YP Comment: Care quandry

PHILIP HAMMOND will not be short of deputations prior to next month's Autumn Statement when the Chancellor will set out his own spending plans '“ the change of Government, and a willingness on Theresa May's part to slower the pace of deficit reduction following Brexit, means the lobbying will be even more intense in the coming weeks.

However, it would be remiss of the Chancellor to overlook today’s Health Select Committee letter on the crisis in social care. It is signed by Dr Sarah Wollaston, who is not only a respected former GP, but is one of the few politicians at Westminster to understand the financial intricacies of the NHS. When she upbraids Ministers by saying that their oft-repeated statements about record investment in the NHS are at odds with her experience, and the feedback she has received from the elderly, Mr Hammond must listen.

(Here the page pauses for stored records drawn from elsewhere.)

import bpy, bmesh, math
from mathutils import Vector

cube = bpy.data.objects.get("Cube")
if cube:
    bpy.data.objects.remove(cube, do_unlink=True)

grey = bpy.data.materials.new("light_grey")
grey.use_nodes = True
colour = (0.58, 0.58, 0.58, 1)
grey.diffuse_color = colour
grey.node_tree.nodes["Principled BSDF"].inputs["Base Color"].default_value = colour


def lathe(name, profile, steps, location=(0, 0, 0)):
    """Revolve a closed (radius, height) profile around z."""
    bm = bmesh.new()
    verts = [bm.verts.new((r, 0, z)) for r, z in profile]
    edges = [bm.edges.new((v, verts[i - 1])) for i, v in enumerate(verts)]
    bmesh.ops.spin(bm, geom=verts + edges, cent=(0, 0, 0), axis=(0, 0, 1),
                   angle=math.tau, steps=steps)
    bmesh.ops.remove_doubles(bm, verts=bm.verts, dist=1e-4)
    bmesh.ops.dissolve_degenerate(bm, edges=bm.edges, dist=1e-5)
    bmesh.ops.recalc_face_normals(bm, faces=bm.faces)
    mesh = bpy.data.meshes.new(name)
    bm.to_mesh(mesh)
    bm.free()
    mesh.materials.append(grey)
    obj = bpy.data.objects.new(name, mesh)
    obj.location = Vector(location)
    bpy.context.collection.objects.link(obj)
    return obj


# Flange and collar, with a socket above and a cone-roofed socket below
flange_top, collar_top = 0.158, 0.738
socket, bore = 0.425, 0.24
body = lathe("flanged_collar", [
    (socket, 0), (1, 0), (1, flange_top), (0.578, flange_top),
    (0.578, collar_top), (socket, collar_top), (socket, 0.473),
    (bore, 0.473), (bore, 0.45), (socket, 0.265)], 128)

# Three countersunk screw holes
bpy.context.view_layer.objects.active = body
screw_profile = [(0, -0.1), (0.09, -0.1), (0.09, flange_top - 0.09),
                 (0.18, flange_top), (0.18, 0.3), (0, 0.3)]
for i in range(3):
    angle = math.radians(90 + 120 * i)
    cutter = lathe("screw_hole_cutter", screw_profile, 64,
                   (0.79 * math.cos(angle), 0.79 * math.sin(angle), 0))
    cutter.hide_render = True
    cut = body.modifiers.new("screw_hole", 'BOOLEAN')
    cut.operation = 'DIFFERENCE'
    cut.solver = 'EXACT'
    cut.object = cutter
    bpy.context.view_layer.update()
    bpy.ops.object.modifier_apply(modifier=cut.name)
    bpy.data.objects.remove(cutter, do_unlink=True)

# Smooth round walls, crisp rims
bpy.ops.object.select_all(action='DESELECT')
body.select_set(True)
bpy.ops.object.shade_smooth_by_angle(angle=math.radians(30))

The reason so many hospitals have a shortage of beds is because they’re being occupied by immobile patients who can’t be discharged because of inadequate care arrangements in their community, a sphere of spending which comes under town hall budgets rather than the auspices of the NHS. With the Care Quality Commission also warning that social care has reached “a tipping point”, there needs to be a far closer correlation between hospital care and community services so the elderly, people who have paid taxes for their entire working lives, are not made to feel an unwelcome burden.